Walking with God Through Pain and Suffering by Timothy Keller

Everyone suffers. And yet perhaps because of the age in which we live, there have been few cultures that have struggled more with suffering than ours. I’m currently reading a popular book on loss and I’m struck by how vapid the wisdom of our age is in the face of suffering.

Walking with God Through Pain and Suffering is, quite simply, the best book on suffering that I’ve read. Keller deals with the subject philosophically, theologically, and practically. Each treatment is successful on its own, and combined they pack a unique punch as Keller engages mind and heart alike.

Timothy Keller is such a unique author. His books range from the incredibly accessible: The Prodigal God and Counterfeit Gods, to the slightly more rigorous, but still very accessible apologetic, The Reason for God, to the more rigorous practitioner’s guides such as Generous Justice or Preaching. Part of Timothy Keller’s unique gifting is his ability to write so well in each of these genres. Walking with God Through Pain and Suffering is the most rigorous book by Keller to date and yet the book is every bit as well written as any of his best.
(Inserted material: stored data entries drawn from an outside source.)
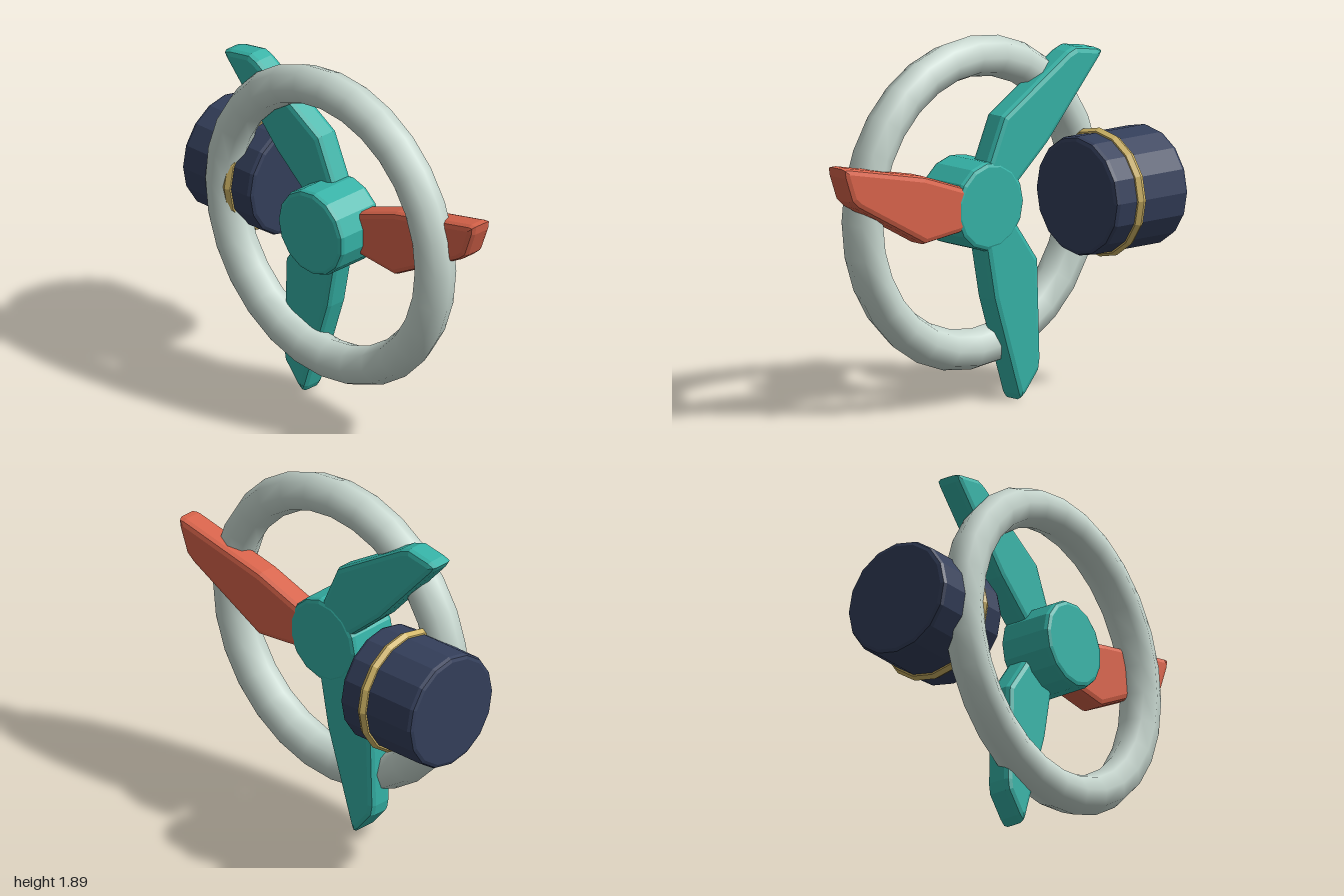
import * as THREE from 'three';

const mat = (name, color) => {
  const m = new THREE.MeshStandardMaterial({ color });
  m.name = name;
  return m;
};

// Faceted normals for low-poly parts
const facet = (geo) => {
  const g = geo.index ? geo.toNonIndexed() : geo;
  g.computeVertexNormals();
  return g;
};

// Closed drum along y with chamfered rims
const drum = (radius, y0, y1, bevel, sides) => facet(new THREE.LatheGeometry([
  [0, y0], [radius - bevel, y0], [radius - bevel * 0.3, y0 + bevel * 0.3], [radius, y0 + bevel],
  [radius, y1 - bevel], [radius - bevel * 0.3, y1 - bevel * 0.3], [radius - bevel, y1], [0, y1],
].map(([x, y]) => new THREE.Vector2(x, y)), sides));

export function createModel() {
  const teal = mat('teal', 0x35b3a7);
  const coral = mat('coral', 0xd9644b);
  const navy = mat('navy', 0x343f5b);
  const gold = mat('gold', 0xd0b566);
  const pale = mat('pale grey green', 0xc8d8d0);

  const model = new THREE.Group();
  const add = (name, geo, material, x, y, z) => {
    const mesh = new THREE.Mesh(geo, material);
    mesh.name = name;
    mesh.position.set(x, y, z);
    model.add(mesh);
    return mesh;
  };
  const cy = 1.04;

  // Guard ring
  const ring = add('guardRing', new THREE.TorusGeometry(0.757, 0.106, 8, 28), pale, 0, cy, 0.212);
  ring.scale.x = 0.986;

  // Three swept blades with chamfered edges
  const outline = [
    [0.03, 0.07], [0.18, 0.125], [0.44, 0.215], [0.965, 0.327], [1.0, 0.327],
    [0.994, 0.28], [0.945, 0.148], [0.9, 0.11], [0.44, -0.137], [0.2, -0.112], [0.03, -0.07],
  ].map(([x, y]) => new THREE.Vector2(x, y));
  const bevel = 0.03;
  const blade = new THREE.ExtrudeGeometry(new THREE.Shape(outline), {
    depth: 0.14 - 2 * bevel, bevelEnabled: true, bevelThickness: bevel,
    bevelSize: bevel, bevelOffset: -bevel, bevelSegments: 2,
  });
  ['leftBlade', 'upperBlade', 'lowerBlade'].forEach((name, i) => {
    add(name, blade, i ? teal : coral, 0, cy, 0.065 + bevel).rotation.z = i * Math.PI * 2 / 3;
  });

  // Hub
  const hub = drum(0.231, 0.062, 0.363, 0.025, 15);
  hub.rotateX(Math.PI / 2).rotateZ(-Math.PI / 2);
  add('hub', hub, teal, -0.005, cy, 0);

  // Side motor with a gold band
  const motor = drum(0.309, -1, -0.505, 0.025, 16);
  motor.rotateZ(-Math.PI / 2);
  add('motor', motor, navy, 0, 1.038, -0.027);
  const band = facet(new THREE.TorusGeometry(0.303, 0.03, 6, 16));
  band.rotateY(Math.PI / 2);
  add('motorBand', band, gold, -0.668, 1.038, -0.027);

  return model;
}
Contemporary westerners are repelled by suffering and death. On the stage of world history, our fear of death is abnormal. Keller quotes an author at The New York Times Magazine, who, after the tragic sniper shootings in the Washington DC area reflected, “The fact is, staving off our own death is one of our favorite national pastimes. Whether it’s exercise, checking our cholesterol or having a mammogram, we are always hedging against mortality. [And yet] despite our best intentions, it is still, for the most part, random. And it is absolutely coming.”[i] This aversion to suffering and death is a cultural blind spot and means that we naturally approach the topic with naiveté.

Why You Should Go on a Mission Trip

Why You Should Go on a Mission Trip

I recently returned from a short-term mission trip to Senegal, Africa, where our church has had a partnership with a mission agency and a local village pastor for about five years. It was the twelfth short-term trip that I’ve participated in. Each has impacted me in different ways and they have collectively shaped me. I am significantly indebted to short-term missions. 

While there are all sorts of ways that short-term mission trip experiences can be tainted, whether by our own motivations, or by our expectations, or even by the planning of the trip itself, there is still an important place for these trips and good reasons to go on one.